Well-placed sources in the federal government told PPI on Monday that the CDWP had forwarded the KCR revival plan to the Ecnec.
Physical work on the project could only be started after its approval by the Ecnec, they said, adding that the item was yet to be placed on the Ecnec agenda.
According to the sources, there are nine stakeholders of the KCR who are supposed to supervise its revival. Among them, the Sindh chief secretary and the transport secretary represent the Sindh government; the Karachi nazim and his one nominee represent the City District Government Karachi (CDGK), four officials represent the Pakistan Railways and one nominee represents the private sector.
“Pakistan Railways will be owner of the KCR with 60 per cent shares while the Sindh government has 25 per cent shares and the CDGK is a 15 per cent shareholder,” the sources said.

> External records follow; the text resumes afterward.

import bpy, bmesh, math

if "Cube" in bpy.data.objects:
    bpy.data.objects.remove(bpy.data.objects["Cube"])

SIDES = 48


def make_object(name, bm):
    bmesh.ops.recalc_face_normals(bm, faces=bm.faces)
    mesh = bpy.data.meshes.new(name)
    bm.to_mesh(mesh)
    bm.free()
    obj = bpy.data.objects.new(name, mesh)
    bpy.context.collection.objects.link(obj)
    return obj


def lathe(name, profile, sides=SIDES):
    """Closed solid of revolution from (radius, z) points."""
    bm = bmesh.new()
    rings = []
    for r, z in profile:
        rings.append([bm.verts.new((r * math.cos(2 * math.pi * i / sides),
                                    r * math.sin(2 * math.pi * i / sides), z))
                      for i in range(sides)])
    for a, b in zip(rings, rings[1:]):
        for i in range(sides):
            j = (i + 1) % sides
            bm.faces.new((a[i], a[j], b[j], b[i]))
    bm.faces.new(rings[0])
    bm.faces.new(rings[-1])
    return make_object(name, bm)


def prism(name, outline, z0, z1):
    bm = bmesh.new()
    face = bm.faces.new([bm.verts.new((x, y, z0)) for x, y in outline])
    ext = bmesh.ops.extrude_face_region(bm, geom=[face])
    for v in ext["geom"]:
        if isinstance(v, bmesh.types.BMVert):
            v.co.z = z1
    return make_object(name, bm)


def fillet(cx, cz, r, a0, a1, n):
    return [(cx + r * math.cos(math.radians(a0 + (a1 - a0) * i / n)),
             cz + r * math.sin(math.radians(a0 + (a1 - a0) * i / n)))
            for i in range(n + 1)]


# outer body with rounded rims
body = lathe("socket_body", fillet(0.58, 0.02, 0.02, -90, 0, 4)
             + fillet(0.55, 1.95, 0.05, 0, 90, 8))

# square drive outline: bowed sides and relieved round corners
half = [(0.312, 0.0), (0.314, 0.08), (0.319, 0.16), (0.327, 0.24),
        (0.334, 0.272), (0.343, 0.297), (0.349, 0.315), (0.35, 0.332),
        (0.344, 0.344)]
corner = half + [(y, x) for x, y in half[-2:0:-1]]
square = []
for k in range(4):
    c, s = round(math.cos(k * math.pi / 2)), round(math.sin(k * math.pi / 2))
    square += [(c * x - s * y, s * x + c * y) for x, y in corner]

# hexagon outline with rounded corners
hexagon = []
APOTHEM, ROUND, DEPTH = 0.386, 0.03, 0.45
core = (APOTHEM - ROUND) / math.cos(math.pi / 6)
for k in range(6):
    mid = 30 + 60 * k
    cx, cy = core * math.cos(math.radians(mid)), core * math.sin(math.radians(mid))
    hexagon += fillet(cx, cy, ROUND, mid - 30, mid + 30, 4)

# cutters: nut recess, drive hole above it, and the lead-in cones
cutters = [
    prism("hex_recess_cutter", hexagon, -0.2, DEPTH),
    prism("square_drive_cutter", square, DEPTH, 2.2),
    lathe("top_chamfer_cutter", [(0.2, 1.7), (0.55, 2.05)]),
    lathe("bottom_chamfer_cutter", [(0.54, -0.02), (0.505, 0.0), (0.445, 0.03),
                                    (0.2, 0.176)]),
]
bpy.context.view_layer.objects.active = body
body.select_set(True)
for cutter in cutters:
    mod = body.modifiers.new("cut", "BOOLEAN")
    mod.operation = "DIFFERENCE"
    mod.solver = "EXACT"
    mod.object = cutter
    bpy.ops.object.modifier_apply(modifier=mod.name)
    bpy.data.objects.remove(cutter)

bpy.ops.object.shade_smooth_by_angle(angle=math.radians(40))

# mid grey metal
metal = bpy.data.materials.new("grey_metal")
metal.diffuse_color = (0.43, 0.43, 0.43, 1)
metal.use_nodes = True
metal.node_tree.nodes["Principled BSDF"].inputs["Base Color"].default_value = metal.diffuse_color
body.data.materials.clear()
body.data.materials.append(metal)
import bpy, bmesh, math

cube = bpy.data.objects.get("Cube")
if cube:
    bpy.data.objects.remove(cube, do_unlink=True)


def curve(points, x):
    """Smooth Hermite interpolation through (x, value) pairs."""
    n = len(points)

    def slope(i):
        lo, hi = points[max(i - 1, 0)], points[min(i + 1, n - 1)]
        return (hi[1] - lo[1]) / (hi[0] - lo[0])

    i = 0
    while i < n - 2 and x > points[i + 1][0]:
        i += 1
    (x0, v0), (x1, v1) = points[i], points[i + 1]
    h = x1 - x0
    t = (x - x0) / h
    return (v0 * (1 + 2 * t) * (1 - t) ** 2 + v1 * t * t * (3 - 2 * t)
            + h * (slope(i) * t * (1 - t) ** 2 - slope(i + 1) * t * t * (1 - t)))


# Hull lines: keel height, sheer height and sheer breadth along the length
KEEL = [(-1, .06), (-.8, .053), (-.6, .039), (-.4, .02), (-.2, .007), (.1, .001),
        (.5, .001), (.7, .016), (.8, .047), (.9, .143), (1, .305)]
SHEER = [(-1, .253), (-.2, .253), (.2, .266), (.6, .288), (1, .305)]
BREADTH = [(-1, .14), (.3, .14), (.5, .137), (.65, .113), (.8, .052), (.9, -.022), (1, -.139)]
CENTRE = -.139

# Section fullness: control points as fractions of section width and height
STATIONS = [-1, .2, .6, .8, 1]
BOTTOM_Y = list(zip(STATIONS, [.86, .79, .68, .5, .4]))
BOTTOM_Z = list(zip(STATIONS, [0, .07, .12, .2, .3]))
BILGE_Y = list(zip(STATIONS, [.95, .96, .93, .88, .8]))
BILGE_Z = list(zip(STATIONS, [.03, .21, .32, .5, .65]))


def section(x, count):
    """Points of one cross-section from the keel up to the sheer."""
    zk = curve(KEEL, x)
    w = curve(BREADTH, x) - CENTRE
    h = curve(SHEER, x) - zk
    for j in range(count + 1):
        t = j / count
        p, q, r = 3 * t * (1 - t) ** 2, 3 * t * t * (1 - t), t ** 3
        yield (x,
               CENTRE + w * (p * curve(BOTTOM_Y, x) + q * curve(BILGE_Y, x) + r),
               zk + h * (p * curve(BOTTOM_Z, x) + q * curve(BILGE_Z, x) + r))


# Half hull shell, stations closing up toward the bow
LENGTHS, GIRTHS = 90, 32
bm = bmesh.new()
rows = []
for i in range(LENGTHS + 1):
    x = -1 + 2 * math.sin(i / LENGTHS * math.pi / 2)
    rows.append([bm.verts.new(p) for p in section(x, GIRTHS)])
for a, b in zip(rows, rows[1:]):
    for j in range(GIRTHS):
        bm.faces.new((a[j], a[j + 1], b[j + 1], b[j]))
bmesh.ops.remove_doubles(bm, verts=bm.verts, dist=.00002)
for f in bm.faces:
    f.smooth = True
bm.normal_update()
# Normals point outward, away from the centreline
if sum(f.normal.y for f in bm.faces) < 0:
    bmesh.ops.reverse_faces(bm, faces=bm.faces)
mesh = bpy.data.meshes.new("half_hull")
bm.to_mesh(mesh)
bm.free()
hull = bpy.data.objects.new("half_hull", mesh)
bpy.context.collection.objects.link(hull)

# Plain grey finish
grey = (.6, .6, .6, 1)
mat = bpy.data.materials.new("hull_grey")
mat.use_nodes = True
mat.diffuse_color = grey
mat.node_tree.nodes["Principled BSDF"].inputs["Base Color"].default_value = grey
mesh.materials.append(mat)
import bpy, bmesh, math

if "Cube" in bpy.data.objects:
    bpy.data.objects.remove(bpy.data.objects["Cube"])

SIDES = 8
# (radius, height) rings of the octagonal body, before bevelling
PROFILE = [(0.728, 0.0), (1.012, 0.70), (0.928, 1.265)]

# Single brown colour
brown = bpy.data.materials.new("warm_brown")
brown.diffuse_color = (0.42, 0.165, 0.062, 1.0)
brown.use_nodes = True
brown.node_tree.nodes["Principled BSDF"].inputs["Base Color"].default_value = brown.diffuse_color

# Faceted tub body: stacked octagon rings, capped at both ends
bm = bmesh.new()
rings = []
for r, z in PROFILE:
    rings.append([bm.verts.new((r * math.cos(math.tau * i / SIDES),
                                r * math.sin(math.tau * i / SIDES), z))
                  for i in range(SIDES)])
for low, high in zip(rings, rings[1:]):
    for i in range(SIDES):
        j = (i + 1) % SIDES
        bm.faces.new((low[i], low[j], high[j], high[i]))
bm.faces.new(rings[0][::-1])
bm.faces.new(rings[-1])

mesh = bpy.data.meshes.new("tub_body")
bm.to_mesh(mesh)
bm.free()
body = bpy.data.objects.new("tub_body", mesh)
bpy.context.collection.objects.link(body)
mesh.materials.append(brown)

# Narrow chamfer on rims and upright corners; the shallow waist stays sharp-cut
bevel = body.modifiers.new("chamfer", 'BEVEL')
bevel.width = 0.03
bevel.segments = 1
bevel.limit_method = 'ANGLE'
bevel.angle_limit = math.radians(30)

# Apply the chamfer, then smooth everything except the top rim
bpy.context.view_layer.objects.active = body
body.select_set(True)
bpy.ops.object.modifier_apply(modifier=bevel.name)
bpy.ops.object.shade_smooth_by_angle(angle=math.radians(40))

“The question that whether it will be the Sindh government or the CDGK which will bear the operative loss if incurred by the KCR may not arise at all as the control of KCR, after its revival, will be handed over to an internationally reputed operator (a firm that already operates railway systems in different countries,” the sources said, adding that the firm will be bear the responsibility of KCR operation and maintenance.
Referring to the proposed plan for the revival of the project, the sources said that the KCR would charge a fare of 85 paisa per kilometre. A total of 256 train services will be available and some 22 up and down trains will be operated after every hour.
According to a survey conducted by Japanese engineers, more than 700,000 commuters will benefit from these services. A UK-based railway consultant firm has assessed the survey and endorsed it.
Allaying the apprehension of heavy losses to be incurred by the KCR again, the sources pointed out that the operating firms had offered to undertake the whole operation on its own.
“The firm would generate revenues through ticket collection, advertising (i.e. billboards, hoardings, etc at platforms), auction of stalls at all KCR stations and several other means.” The private sector, they said, would be offered contracts for the construction of buildings comprising offices, shops and residential apartments using KCR land along the platforms, as envisaged in the plan. This would be an added source of revenue generation.
Such contracts are to be awarded on a “build, operate and transfer (BOT)” basis.
Eight civic centres will be constructed on KCR land near stations in eight different towns. The rent charged from the tenants would go the KCR operator.
The sources stated that the KCR would construct three flyovers and 19 underpasses along loop.
The KCR revival plan was chalked out basically to reduce the mounting pressure of vehicular traffic on city roads and avoid unmanageable traffic jams feared to occur on most of the city roads in future.
Such a situation is bound to affect directly the economy of the city and the province and indirectly the national economy, experts in the relevant sectors observed while commenting on the merits of the KCR revival.